▶
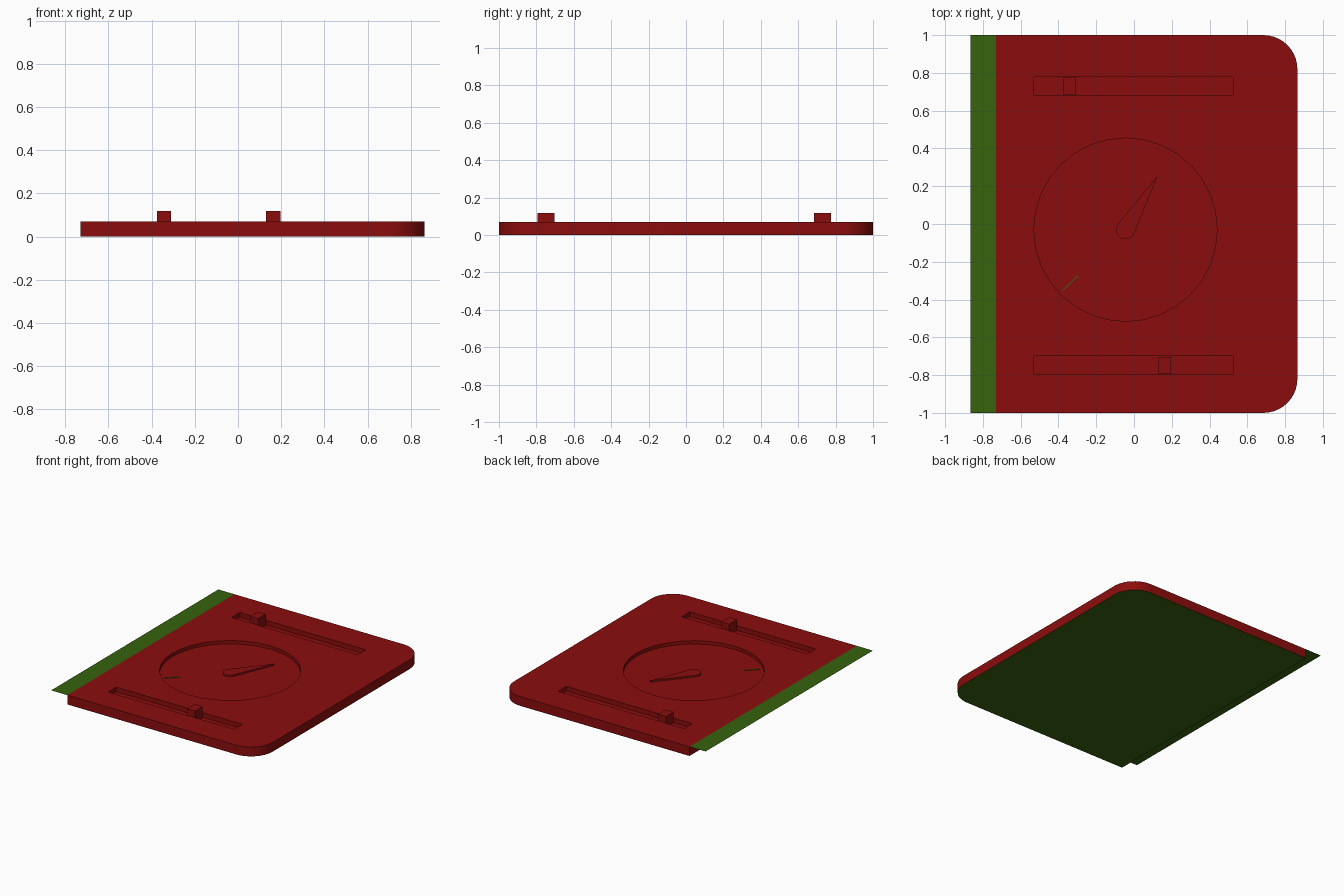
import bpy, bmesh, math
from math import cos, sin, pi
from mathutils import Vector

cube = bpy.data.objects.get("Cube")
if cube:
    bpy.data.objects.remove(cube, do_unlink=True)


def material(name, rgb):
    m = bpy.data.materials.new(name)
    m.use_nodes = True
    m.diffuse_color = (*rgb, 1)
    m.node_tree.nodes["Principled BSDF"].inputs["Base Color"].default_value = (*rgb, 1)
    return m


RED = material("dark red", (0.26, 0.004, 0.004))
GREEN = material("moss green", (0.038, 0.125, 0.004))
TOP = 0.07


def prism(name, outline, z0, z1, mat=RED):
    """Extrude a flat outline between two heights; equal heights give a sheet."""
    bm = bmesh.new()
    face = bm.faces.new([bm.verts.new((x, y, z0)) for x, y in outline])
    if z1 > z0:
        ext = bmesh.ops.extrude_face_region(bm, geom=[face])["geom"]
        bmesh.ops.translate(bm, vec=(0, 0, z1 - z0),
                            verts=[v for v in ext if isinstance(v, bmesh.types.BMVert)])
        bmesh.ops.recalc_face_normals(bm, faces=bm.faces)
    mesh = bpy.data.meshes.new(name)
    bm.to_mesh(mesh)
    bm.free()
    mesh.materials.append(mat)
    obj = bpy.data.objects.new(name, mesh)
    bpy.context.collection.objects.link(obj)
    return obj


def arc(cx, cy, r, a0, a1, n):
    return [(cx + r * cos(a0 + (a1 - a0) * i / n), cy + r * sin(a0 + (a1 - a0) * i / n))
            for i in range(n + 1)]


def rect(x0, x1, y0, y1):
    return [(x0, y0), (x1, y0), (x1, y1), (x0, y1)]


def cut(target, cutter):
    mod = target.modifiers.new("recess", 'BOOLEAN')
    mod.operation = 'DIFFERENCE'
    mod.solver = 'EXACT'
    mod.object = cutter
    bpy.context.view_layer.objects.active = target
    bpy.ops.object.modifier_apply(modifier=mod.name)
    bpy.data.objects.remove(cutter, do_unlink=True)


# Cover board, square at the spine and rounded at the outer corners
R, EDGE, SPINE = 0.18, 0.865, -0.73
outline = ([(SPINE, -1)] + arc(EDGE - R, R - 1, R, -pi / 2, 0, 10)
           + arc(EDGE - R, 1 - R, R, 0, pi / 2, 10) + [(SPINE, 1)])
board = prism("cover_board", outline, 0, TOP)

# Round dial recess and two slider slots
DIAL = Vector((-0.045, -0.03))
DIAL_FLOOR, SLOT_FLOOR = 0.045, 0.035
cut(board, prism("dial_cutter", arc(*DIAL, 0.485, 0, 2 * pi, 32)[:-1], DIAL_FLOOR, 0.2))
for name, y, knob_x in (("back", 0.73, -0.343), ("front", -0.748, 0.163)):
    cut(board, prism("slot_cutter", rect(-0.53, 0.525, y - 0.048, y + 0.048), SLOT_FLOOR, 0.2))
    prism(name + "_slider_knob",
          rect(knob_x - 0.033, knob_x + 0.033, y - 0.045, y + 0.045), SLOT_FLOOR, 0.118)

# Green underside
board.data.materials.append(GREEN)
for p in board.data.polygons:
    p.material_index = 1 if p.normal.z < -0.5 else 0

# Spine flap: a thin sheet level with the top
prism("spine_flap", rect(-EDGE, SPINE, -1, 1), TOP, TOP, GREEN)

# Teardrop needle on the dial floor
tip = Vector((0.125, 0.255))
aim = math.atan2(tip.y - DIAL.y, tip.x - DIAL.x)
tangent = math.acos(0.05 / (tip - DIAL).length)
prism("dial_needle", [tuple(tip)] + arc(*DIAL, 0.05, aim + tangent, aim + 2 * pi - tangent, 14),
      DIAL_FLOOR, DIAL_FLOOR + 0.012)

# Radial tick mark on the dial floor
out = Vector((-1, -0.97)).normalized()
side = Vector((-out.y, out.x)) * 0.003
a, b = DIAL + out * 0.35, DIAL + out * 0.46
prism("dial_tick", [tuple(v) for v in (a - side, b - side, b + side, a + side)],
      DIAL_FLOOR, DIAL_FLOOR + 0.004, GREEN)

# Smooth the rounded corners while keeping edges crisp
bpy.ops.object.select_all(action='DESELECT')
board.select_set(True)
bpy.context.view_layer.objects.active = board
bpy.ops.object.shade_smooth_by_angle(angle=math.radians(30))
◀
Task description: From the first line to the last, retype the material exactly and exclude the pictures.

Answer for this exercise:
import bpy, bmesh, math
from math import cos, sin, pi
from mathutils import Vector

cube = bpy.data.objects.get("Cube")
if cube:
    bpy.data.objects.remove(cube, do_unlink=True)


def material(name, rgb):
    m = bpy.data.materials.new(name)
    m.use_nodes = True
    m.diffuse_color = (*rgb, 1)
    m.node_tree.nodes["Principled BSDF"].inputs["Base Color"].default_value = (*rgb, 1)
    return m


RED = material("dark red", (0.26, 0.004, 0.004))
GREEN = material("moss green", (0.038, 0.125, 0.004))
TOP = 0.07


def prism(name, outline, z0, z1, mat=RED):
    """Extrude a flat outline between two heights; equal heights give a sheet."""
    bm = bmesh.new()
    face = bm.faces.new([bm.verts.new((x, y, z0)) for x, y in outline])
    if z1 > z0:
        ext = bmesh.ops.extrude_face_region(bm, geom=[face])["geom"]
        bmesh.ops.translate(bm, vec=(0, 0, z1 - z0),
                            verts=[v for v in ext if isinstance(v, bmesh.types.BMVert)])
        bmesh.ops.recalc_face_normals(bm, faces=bm.faces)
    mesh = bpy.data.meshes.new(name)
    bm.to_mesh(mesh)
    bm.free()
    mesh.materials.append(mat)
    obj = bpy.data.objects.new(name, mesh)
    bpy.context.collection.objects.link(obj)
    return obj


def arc(cx, cy, r, a0, a1, n):
    return [(cx + r * cos(a0 + (a1 - a0) * i / n), cy + r * sin(a0 + (a1 - a0) * i / n))
            for i in range(n + 1)]


def rect(x0, x1, y0, y1):
    return [(x0, y0), (x1, y0), (x1, y1), (x0, y1)]


def cut(target, cutter):
    mod = target.modifiers.new("recess", 'BOOLEAN')
    mod.operation = 'DIFFERENCE'
    mod.solver = 'EXACT'
    mod.object = cutter
    bpy.context.view_layer.objects.active = target
    bpy.ops.object.modifier_apply(modifier=mod.name)
    bpy.data.objects.remove(cutter, do_unlink=True)


# Cover board, square at the spine and rounded at the outer corners
R, EDGE, SPINE = 0.18, 0.865, -0.73
outline = ([(SPINE, -1)] + arc(EDGE - R, R - 1, R, -pi / 2, 0, 10)
           + arc(EDGE - R, 1 - R, R, 0, pi / 2, 10) + [(SPINE, 1)])
board = prism("cover_board", outline, 0, TOP)

# Round dial recess and two slider slots
DIAL = Vector((-0.045, -0.03))
DIAL_FLOOR, SLOT_FLOOR = 0.045, 0.035
cut(board, prism("dial_cutter", arc(*DIAL, 0.485, 0, 2 * pi, 32)[:-1], DIAL_FLOOR, 0.2))
for name, y, knob_x in (("back", 0.73, -0.343), ("front", -0.748, 0.163)):
    cut(board, prism("slot_cutter", rect(-0.53, 0.525, y - 0.048, y + 0.048), SLOT_FLOOR, 0.2))
    prism(name + "_slider_knob",
          rect(knob_x - 0.033, knob_x + 0.033, y - 0.045, y + 0.045), SLOT_FLOOR, 0.118)

# Green underside
board.data.materials.append(GREEN)
for p in board.data.polygons:
    p.material_index = 1 if p.normal.z < -0.5 else 0

# Spine flap: a thin sheet level with the top
prism("spine_flap", rect(-EDGE, SPINE, -1, 1), TOP, TOP, GREEN)

# Teardrop needle on the dial floor
tip = Vector((0.125, 0.255))
aim = math.atan2(tip.y - DIAL.y, tip.x - DIAL.x)
tangent = math.acos(0.05 / (tip - DIAL).length)
prism("dial_needle", [tuple(tip)] + arc(*DIAL, 0.05, aim + tangent, aim + 2 * pi - tangent, 14),
      DIAL_FLOOR, DIAL_FLOOR + 0.012)

# Radial tick mark on the dial floor
out = Vector((-1, -0.97)).normalized()
side = Vector((-out.y, out.x)) * 0.003
a, b = DIAL + out * 0.35, DIAL + out * 0.46
prism("dial_tick", [tuple(v) for v in (a - side, b - side, b + side, a + side)],
      DIAL_FLOOR, DIAL_FLOOR + 0.004, GREEN)

# Smooth the rounded corners while keeping edges crisp
bpy.ops.object.select_all(action='DESELECT')
board.select_set(True)
bpy.context.view_layer.objects.active = board
bpy.ops.object.shade_smooth_by_angle(angle=math.radians(30))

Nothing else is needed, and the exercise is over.